According to research, 50 percent of marriages in the United States wind up in divorce. That’s half of the married population breaking their commitment to each other.
Divorce doesn’t just affect two people though.
More often than not, there are kids who equally suffer through their parents’ divorce, and spend the rest of their lives battling a war waged in their household and heart at such a young age.
Adult pain robs kids of their childhood. This kid’s letter to his divorced parents articulates those brutal side effects that tend to be overlooked when parents prioritize their own problems instead of leading by example.
“Dear Mom and Dad,
I know that you are hurting. I’m hurting, too.
I feel and feed off your tension, fear and shock. Although I’m young and cannot express verbally what is happening in our lives, I’m still feeling the impact. My heart is broken every time I have to give up a parent. My sense of security is lost.
Please don’t assume that I am resilient. Please don’t assume that my life will be exactly as it was and that I will continue to feel the same love from both of you. I am a human being just like you. My needs are just like yours.

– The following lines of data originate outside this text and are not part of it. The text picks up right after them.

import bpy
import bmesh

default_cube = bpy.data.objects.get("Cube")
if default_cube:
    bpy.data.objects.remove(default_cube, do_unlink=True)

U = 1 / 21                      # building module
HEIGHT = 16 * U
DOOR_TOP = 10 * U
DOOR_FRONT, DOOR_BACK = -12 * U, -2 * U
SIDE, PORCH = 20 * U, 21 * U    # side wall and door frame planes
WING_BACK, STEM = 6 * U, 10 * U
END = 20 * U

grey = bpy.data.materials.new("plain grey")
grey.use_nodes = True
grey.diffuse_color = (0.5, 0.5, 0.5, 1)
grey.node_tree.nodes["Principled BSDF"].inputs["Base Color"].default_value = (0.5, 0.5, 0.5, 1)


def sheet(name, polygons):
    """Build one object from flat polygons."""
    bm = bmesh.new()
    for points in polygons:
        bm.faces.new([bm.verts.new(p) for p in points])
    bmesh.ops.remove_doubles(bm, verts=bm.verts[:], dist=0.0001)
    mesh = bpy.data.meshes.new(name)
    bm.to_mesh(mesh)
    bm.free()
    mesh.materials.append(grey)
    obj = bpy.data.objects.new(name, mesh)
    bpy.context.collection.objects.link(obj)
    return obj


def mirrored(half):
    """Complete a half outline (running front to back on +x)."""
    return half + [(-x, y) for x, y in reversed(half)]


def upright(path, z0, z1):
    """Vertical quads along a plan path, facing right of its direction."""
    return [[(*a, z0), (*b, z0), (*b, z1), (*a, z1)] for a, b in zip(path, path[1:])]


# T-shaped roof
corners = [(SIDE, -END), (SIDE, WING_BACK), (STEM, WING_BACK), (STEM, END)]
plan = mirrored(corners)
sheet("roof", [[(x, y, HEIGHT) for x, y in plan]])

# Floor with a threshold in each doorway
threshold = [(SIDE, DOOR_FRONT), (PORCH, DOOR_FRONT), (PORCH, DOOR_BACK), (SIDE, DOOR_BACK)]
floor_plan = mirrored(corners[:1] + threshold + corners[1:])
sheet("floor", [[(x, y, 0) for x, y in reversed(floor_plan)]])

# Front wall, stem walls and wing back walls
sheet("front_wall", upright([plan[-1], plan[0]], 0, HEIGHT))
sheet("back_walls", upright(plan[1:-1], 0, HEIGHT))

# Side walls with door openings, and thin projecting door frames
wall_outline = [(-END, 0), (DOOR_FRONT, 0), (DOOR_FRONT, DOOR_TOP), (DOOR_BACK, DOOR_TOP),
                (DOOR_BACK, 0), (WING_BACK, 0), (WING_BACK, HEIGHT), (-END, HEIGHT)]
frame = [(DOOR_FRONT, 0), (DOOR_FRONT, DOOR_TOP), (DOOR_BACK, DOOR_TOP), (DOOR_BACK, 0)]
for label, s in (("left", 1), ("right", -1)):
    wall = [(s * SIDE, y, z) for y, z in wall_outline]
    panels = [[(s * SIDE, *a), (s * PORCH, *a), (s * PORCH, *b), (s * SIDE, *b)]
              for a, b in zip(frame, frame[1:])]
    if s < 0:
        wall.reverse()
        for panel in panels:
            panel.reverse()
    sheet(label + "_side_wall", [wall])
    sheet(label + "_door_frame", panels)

I need love, attention, nurturing, stability, consistency, affection, understanding, patience and mostly to be wanted.
When you fight over me or put me in the middle of your argument, you are sending me the message that winning with each other is more important than my life. I am learning from you that it is better to be right than to be loved. You are teaching me that I came from a person who is unlovable and wrong, and that I am somehow wrong, too.
When you confide your hurt in my heart, you are storing up adult pain and robbing me of my childhood. You are taking away my belief that love is unconditional and replacing it with a message that tells me to become hard and not to love because I will get hurt and not be able to recover.
You may not understand this today, and I am so small that you are not thinking about my future, but you are putting me at a greater risk of getting a divorce myself. At times you are risking my safety to fill a void in your heart. My safety is your job. Without you and your protection I am unshielded from the world. This will manifest in irrational fears for me, because I will stay in a state of fight or flight for most of my life.
Someday this initial shock will wear off, but how you choose to parent me through this crisis will never wear off. I will either feel your sense of selflessness, support and protection, or I will have a scar on my heart with a message that reads, “Good things happen to good people. I must be bad.”
Thoughtfully, The Child of Divorce”